August 21, 2020” and further noted that the exacerbation of symptoms, including new left-sided symptoms as noted in the September 1, 2020 physiotherapy report, “…in the absence of provocation in the workplace is not medically accounted for.”

There is no evidence before the panel of any traumatic injury or other acute event occurring in the course of the worker’s job. This was confirmed by the worker, who rather described a gradual onset of symptoms and concluded it must have been related to their workplace activities in the previous days, as there was no other explanation. The panel finds that there is no evidence of anything unusual in the worker’s description of their work activities that would account for the condition of the worker’s back as revealed by the September 27, 2020 MRI study and the August 24, 2020 x-ray.

The panel also considered whether there was any evidence to support that the worker’s degenerative cervical spine condition was aggravated by the worker’s job duties. The WCB medical advisor indicated in an opinion dated October 22, 2021 that it is medically indeterminable whether the worker’s back condition as noted in the September 27, 2020 MRI could have been aggravated by the worker’s job duties but confirmed that the C5-C6 changes noted in the MRI are degenerative and pre-existing, noting these were already evident in the x-ray of August 24, 2020. The panel also noted that the worker did not, on first seeking medical attention, relate their condition to their work activities; rather, the first medical reporting indicated the worker “denies any trauma or injury” and there was no report to the WCB resulting from that assessment as would have been expected had the worker reported that the injury was related to their work. Further, there is no evidence of any significant change in the worker’s duties such as might account for development of, or exacerbation of pre-existing cervical spine symptomology. As the worker testified, this was the kind of work they had been doing for years. We therefore find that there is a lack of evidence to support a finding that the worker’s pre-existing degenerative back condition was aggravated by the work duties undertaken in the days prior to the development of cervical spine and shoulder symptoms.

The panel accepts that such symptoms can develop spontaneously in relation to degenerative changes, as outlined in the September 24, 2020 WCB medical advisor opinion. Given the lack of evidence of any significant change in job duties and or traumatic event, and in the context of the worker’s multilevel degenerative back condition as revealed by the September 27, 2020 MRI study, the panel finds that this is the most likely explanation for the onset of the worker’s symptoms.

The panel is therefore satisfied that the evidence does not support, on the standard of a balance of probabilities, a finding of any causal relationship between the worker’s job duties undertaken August 19-21, 2020 and the injury sustained. Further, there is no evidence to support that the job duties caused or resulted in any aggravation of the worker’s pre-existing, degenerative cervical

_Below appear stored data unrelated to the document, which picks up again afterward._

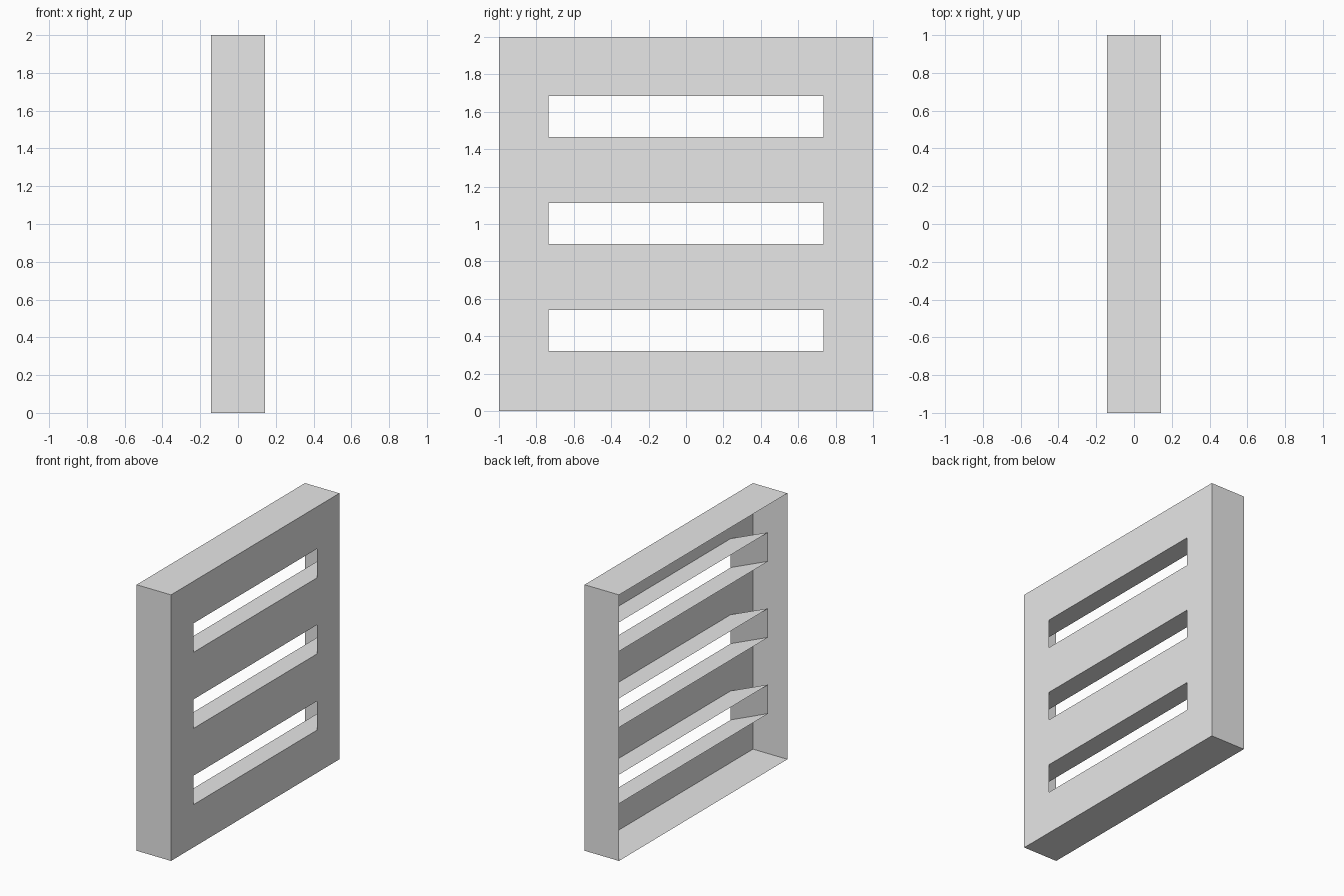
import bpy
import bmesh

cube = bpy.data.objects.get("Cube")
if cube:
    bpy.data.objects.remove(cube, do_unlink=True)

FRONT_X, BACK_X = 0.143, -0.143   # panel plane and open rim
HOOD_X = -0.008                   # free edge of the slot hoods
SLOT_Y, FLARE_Y = 0.735, 0.965    # slot half width, hood half width
SLOT_H = 0.218
SLOT_CENTRES = (0.43, 1.003, 1.575)

grey = bpy.data.materials.new("plain_grey")
grey.use_nodes = True
colour = (0.8, 0.8, 0.8, 1)
grey.diffuse_color = colour
grey.node_tree.nodes["Principled BSDF"].inputs["Base Color"].default_value = colour


def make_object(name, quads):
    """Build a sheet object from quads of corner points."""
    bm = bmesh.new()
    for quad in quads:
        bm.faces.new([bm.verts.new(p) for p in quad])
    bmesh.ops.remove_doubles(bm, verts=bm.verts, dist=1e-5)
    mesh = bpy.data.meshes.new(name)
    bm.to_mesh(mesh)
    bm.free()
    mesh.materials.append(grey)
    obj = bpy.data.objects.new(name, mesh)
    bpy.context.collection.objects.link(obj)
    return obj


def tube(section_a, section_b):
    """Four sheets joining two rectangular outlines."""
    return [(section_a[i], section_b[i], section_b[(i + 1) % 4], section_a[(i + 1) % 4])
            for i in range(4)]


def outline(x, half_y, low, high):
    return [(x, -half_y, low), (x, half_y, low), (x, half_y, high), (x, -half_y, high)]


# Slotted panel: a grid of sheets with the slot cells left open
ys = (-1, -SLOT_Y, SLOT_Y, 1)
zs = [0]
for c in SLOT_CENTRES:
    zs += [c - SLOT_H / 2, c + SLOT_H / 2]
zs.append(2)
cells = []
for row in range(len(zs) - 1):
    for col in range(3):
        if col == 1 and row % 2 == 1:
            continue
        cells.append([(FRONT_X, ys[col], zs[row]), (FRONT_X, ys[col + 1], zs[row]),
                      (FRONT_X, ys[col + 1], zs[row + 1]), (FRONT_X, ys[col], zs[row + 1])])
make_object("slotted_panel", cells)

# Surrounding rim, open at the back
make_object("outer_rim", tube(outline(FRONT_X, 1, 0, 2), outline(BACK_X, 1, 0, 2)))

# Flared hoods behind the slots
for n, c in enumerate(SLOT_CENTRES, 1):
    low, high = c - SLOT_H / 2, c + SLOT_H / 2
    make_object(f"slot_hood_{n}", tube(outline(FRONT_X, SLOT_Y, low, high),
                                       outline(HOOD_X, FLARE_Y, low, high)))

spine condition. Therefore, we determine that the claim is not acceptable. The worker’s appeal is denied.

Panel Members

K. Dyck, Presiding Officer
J. Peterson, Commissioner
M. Kernaghan, Commissioner

Recording Secretary, J. Lee

K. Dyck - Presiding Officer
(on behalf of the panel)

Signed at Winnipeg this 15th day of December, 2021